#### Work task
From the entries below, copy exactly the lines from the one that contains "(.65, .04), (.565, .03)])" through the one that contains "rows.append(ring)", both included, and only those.

Data for this task below:

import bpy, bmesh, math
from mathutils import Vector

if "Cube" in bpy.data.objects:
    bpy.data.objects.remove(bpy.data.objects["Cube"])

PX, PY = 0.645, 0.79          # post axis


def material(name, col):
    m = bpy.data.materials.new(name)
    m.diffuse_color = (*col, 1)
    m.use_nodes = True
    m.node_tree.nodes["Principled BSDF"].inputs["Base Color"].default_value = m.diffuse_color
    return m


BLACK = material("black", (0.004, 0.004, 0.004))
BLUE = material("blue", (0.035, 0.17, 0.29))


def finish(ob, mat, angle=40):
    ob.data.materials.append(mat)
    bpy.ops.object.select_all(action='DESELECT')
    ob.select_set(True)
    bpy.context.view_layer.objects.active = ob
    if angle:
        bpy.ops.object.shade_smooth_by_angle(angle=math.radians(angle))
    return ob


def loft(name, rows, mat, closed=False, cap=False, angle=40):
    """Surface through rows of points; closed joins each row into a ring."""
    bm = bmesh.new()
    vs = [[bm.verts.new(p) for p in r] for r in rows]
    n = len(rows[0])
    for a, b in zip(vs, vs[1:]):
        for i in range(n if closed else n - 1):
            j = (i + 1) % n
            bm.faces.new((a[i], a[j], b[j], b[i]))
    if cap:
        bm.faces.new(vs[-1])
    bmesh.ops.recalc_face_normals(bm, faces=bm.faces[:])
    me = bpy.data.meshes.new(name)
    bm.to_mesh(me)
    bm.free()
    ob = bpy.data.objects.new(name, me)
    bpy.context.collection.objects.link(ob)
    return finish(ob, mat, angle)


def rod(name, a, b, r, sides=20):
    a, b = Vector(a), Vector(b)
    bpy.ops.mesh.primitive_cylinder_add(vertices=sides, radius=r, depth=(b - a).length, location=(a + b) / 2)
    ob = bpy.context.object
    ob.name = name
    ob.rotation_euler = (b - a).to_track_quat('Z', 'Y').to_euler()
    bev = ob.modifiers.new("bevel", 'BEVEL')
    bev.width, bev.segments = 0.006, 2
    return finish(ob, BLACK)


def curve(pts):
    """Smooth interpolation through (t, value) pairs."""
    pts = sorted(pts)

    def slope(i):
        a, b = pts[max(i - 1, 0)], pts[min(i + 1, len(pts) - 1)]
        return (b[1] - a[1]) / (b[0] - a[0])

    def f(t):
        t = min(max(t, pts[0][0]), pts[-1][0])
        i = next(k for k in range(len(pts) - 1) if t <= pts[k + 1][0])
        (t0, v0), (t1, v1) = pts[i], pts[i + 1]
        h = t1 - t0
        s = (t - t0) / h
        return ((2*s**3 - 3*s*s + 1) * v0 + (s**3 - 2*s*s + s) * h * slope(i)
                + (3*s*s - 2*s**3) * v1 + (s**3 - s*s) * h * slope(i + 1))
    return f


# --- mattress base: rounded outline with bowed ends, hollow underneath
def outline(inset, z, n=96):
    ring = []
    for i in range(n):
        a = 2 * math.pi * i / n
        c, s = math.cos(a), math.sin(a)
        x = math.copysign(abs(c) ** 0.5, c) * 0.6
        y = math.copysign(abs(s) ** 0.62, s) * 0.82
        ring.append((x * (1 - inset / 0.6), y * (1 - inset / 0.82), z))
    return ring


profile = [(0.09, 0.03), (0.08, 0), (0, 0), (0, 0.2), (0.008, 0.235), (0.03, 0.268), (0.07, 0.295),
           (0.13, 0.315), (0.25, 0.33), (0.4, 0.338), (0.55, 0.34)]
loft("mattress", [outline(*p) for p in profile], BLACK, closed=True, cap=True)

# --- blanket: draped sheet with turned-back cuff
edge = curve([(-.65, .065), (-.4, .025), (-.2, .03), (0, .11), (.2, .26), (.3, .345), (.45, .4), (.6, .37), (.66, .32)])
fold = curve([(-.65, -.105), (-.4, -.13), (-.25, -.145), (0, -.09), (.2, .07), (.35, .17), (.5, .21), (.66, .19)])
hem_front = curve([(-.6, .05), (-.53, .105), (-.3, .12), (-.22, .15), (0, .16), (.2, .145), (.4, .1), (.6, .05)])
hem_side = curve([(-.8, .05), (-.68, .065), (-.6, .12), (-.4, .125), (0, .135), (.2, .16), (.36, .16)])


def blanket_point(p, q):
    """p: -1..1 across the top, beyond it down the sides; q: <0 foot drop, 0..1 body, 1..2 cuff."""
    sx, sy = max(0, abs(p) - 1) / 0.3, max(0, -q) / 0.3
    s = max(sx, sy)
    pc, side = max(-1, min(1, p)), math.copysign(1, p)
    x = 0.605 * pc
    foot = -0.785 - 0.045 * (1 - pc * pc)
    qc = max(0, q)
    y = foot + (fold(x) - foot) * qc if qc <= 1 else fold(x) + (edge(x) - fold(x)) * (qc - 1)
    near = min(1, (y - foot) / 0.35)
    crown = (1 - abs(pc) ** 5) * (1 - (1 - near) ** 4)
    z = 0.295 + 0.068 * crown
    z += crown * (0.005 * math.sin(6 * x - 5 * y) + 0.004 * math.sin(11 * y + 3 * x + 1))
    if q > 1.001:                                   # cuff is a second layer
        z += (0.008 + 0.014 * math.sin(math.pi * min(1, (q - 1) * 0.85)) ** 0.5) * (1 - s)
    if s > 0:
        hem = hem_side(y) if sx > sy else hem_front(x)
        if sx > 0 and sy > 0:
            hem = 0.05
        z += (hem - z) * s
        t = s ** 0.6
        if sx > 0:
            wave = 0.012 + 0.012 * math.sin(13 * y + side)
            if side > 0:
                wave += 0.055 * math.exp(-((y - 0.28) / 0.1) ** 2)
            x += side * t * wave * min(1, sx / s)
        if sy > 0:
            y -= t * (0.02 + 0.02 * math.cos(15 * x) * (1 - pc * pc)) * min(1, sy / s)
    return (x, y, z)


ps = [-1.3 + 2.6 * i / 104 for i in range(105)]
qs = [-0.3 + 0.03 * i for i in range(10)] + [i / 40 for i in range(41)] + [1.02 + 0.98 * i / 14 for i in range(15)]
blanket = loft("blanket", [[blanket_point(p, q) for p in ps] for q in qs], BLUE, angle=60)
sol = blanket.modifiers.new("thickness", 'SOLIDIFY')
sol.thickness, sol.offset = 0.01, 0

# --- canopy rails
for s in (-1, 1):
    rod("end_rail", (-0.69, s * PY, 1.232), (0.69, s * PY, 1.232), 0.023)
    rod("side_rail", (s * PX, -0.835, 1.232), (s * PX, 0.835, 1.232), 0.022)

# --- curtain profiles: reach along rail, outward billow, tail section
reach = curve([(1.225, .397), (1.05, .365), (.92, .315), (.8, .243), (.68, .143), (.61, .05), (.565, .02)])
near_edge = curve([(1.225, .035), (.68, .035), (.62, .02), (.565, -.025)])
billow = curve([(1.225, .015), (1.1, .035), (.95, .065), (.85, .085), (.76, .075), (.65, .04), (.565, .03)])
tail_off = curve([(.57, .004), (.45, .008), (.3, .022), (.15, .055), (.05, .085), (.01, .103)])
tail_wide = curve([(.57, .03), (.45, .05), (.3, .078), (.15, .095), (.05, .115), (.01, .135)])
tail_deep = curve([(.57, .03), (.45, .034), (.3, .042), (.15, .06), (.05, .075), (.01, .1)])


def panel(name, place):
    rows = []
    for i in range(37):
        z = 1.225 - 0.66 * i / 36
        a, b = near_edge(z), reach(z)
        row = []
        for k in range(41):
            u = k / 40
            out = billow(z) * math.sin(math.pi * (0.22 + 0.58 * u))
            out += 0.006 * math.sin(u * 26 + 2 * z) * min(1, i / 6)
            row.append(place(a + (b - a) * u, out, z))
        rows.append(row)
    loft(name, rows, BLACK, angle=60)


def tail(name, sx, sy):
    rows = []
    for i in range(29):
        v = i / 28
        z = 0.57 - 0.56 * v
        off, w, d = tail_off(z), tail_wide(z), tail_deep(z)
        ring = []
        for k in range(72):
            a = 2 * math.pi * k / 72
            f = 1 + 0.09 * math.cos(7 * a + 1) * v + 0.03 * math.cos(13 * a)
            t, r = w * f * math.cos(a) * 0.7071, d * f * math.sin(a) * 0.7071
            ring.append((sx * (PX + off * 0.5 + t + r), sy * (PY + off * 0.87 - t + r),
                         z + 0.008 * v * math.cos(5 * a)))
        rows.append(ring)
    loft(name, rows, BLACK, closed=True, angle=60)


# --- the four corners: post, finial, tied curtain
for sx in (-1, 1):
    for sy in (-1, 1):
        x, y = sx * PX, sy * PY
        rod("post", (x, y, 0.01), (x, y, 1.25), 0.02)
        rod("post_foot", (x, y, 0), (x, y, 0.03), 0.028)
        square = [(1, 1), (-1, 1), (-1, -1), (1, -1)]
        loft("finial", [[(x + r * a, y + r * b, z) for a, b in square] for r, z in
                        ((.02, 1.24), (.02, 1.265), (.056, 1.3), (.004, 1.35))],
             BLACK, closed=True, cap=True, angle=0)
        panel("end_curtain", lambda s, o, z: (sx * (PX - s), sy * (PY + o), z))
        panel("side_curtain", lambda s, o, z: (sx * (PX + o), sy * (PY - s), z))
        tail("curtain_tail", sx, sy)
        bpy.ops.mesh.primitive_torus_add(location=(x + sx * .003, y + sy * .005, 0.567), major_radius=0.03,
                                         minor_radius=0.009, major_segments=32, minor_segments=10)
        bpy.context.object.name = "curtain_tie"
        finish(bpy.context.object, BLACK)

End of Data for this task.

#### Result of the task
billow = curve([(1.225, .015), (1.1, .035), (.95, .065), (.85, .085), (.76, .075), (.65, .04), (.565, .03)])
tail_off = curve([(.57, .004), (.45, .008), (.3, .022), (.15, .055), (.05, .085), (.01, .103)])
tail_wide = curve([(.57, .03), (.45, .05), (.3, .078), (.15, .095), (.05, .115), (.01, .135)])
tail_deep = curve([(.57, .03), (.45, .034), (.3, .042), (.15, .06), (.05, .075), (.01, .1)])


def panel(name, place):
    rows = []
    for i in range(37):
        z = 1.225 - 0.66 * i / 36
        a, b = near_edge(z), reach(z)
        row = []
        for k in range(41):
            u = k / 40
            out = billow(z) * math.sin(math.pi * (0.22 + 0.58 * u))
            out += 0.006 * math.sin(u * 26 + 2 * z) * min(1, i / 6)
            row.append(place(a + (b - a) * u, out, z))
        rows.append(row)
    loft(name, rows, BLACK, angle=60)


def tail(name, sx, sy):
    rows = []
    for i in range(29):
        v = i / 28
        z = 0.57 - 0.56 * v
        off, w, d = tail_off(z), tail_wide(z), tail_deep(z)
        ring = []
        for k in range(72):
            a = 2 * math.pi * k / 72
            f = 1 + 0.09 * math.cos(7 * a + 1) * v + 0.03 * math.cos(13 * a)
            t, r = w * f * math.cos(a) * 0.7071, d * f * math.sin(a) * 0.7071
            ring.append((sx * (PX + off * 0.5 + t + r), sy * (PY + off * 0.87 - t + r),
                         z + 0.008 * v * math.cos(5 * a)))
        rows.append(ring)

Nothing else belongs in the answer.